The records –
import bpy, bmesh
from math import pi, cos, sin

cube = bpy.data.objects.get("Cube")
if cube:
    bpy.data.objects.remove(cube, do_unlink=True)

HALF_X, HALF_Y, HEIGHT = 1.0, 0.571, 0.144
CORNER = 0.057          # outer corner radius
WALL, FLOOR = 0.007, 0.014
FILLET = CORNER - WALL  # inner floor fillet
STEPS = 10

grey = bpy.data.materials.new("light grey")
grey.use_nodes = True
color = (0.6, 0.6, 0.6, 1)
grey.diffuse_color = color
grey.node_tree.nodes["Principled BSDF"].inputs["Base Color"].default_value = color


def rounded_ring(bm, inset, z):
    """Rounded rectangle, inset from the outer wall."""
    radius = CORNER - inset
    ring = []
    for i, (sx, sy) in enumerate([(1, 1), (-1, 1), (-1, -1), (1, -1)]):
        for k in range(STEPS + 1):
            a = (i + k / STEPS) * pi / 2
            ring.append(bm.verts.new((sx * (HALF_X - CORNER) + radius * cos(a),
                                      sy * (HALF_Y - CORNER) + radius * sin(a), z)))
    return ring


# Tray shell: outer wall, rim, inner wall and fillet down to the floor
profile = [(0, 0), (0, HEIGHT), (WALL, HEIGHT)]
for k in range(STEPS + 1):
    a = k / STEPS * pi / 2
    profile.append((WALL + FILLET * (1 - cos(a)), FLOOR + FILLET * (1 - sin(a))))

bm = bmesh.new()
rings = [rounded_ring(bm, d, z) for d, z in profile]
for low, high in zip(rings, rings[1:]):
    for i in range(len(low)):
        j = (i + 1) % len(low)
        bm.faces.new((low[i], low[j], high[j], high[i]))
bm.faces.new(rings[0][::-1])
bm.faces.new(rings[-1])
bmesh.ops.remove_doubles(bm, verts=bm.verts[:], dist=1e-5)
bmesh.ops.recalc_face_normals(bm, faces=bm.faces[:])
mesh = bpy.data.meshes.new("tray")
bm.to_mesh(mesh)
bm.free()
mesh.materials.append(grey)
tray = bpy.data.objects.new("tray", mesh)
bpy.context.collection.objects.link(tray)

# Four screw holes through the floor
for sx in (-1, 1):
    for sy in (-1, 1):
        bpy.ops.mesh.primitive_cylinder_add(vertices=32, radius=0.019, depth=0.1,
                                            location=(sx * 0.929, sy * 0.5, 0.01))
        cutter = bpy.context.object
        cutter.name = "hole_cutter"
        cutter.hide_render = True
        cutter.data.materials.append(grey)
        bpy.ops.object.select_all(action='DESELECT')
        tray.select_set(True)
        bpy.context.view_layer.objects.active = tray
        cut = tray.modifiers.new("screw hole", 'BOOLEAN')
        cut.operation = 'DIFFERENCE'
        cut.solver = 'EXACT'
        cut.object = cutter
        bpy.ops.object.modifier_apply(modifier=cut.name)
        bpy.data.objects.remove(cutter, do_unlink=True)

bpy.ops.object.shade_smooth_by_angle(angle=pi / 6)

Work order – Could you reproduce all of the entries exactly as they appear?

Exercise response –
import bpy, bmesh
from math import pi, cos, sin

cube = bpy.data.objects.get("Cube")
if cube:
    bpy.data.objects.remove(cube, do_unlink=True)

HALF_X, HALF_Y, HEIGHT = 1.0, 0.571, 0.144
CORNER = 0.057          # outer corner radius
WALL, FLOOR = 0.007, 0.014
FILLET = CORNER - WALL  # inner floor fillet
STEPS = 10

grey = bpy.data.materials.new("light grey")
grey.use_nodes = True
color = (0.6, 0.6, 0.6, 1)
grey.diffuse_color = color
grey.node_tree.nodes["Principled BSDF"].inputs["Base Color"].default_value = color


def rounded_ring(bm, inset, z):
    """Rounded rectangle, inset from the outer wall."""
    radius = CORNER - inset
    ring = []
    for i, (sx, sy) in enumerate([(1, 1), (-1, 1), (-1, -1), (1, -1)]):
        for k in range(STEPS + 1):
            a = (i + k / STEPS) * pi / 2
            ring.append(bm.verts.new((sx * (HALF_X - CORNER) + radius * cos(a),
                                      sy * (HALF_Y - CORNER) + radius * sin(a), z)))
    return ring


# Tray shell: outer wall, rim, inner wall and fillet down to the floor
profile = [(0, 0), (0, HEIGHT), (WALL, HEIGHT)]
for k in range(STEPS + 1):
    a = k / STEPS * pi / 2
    profile.append((WALL + FILLET * (1 - cos(a)), FLOOR + FILLET * (1 - sin(a))))

bm = bmesh.new()
rings = [rounded_ring(bm, d, z) for d, z in profile]
for low, high in zip(rings, rings[1:]):
    for i in range(len(low)):
        j = (i + 1) % len(low)
        bm.faces.new((low[i], low[j], high[j], high[i]))
bm.faces.new(rings[0][::-1])
bm.faces.new(rings[-1])
bmesh.ops.remove_doubles(bm, verts=bm.verts[:], dist=1e-5)
bmesh.ops.recalc_face_normals(bm, faces=bm.faces[:])
mesh = bpy.data.meshes.new("tray")
bm.to_mesh(mesh)
bm.free()
mesh.materials.append(grey)
tray = bpy.data.objects.new("tray", mesh)
bpy.context.collection.objects.link(tray)

# Four screw holes through the floor
for sx in (-1, 1):
    for sy in (-1, 1):
        bpy.ops.mesh.primitive_cylinder_add(vertices=32, radius=0.019, depth=0.1,
                                            location=(sx * 0.929, sy * 0.5, 0.01))
        cutter = bpy.context.object
        cutter.name = "hole_cutter"
        cutter.hide_render = True
        cutter.data.materials.append(grey)
        bpy.ops.object.select_all(action='DESELECT')
        tray.select_set(True)
        bpy.context.view_layer.objects.active = tray
        cut = tray.modifiers.new("screw hole", 'BOOLEAN')
        cut.operation = 'DIFFERENCE'
        cut.solver = 'EXACT'
        cut.object = cutter
        bpy.ops.object.modifier_apply(modifier=cut.name)
        bpy.data.objects.remove(cutter, do_unlink=True)

bpy.ops.object.shade_smooth_by_angle(angle=pi / 6)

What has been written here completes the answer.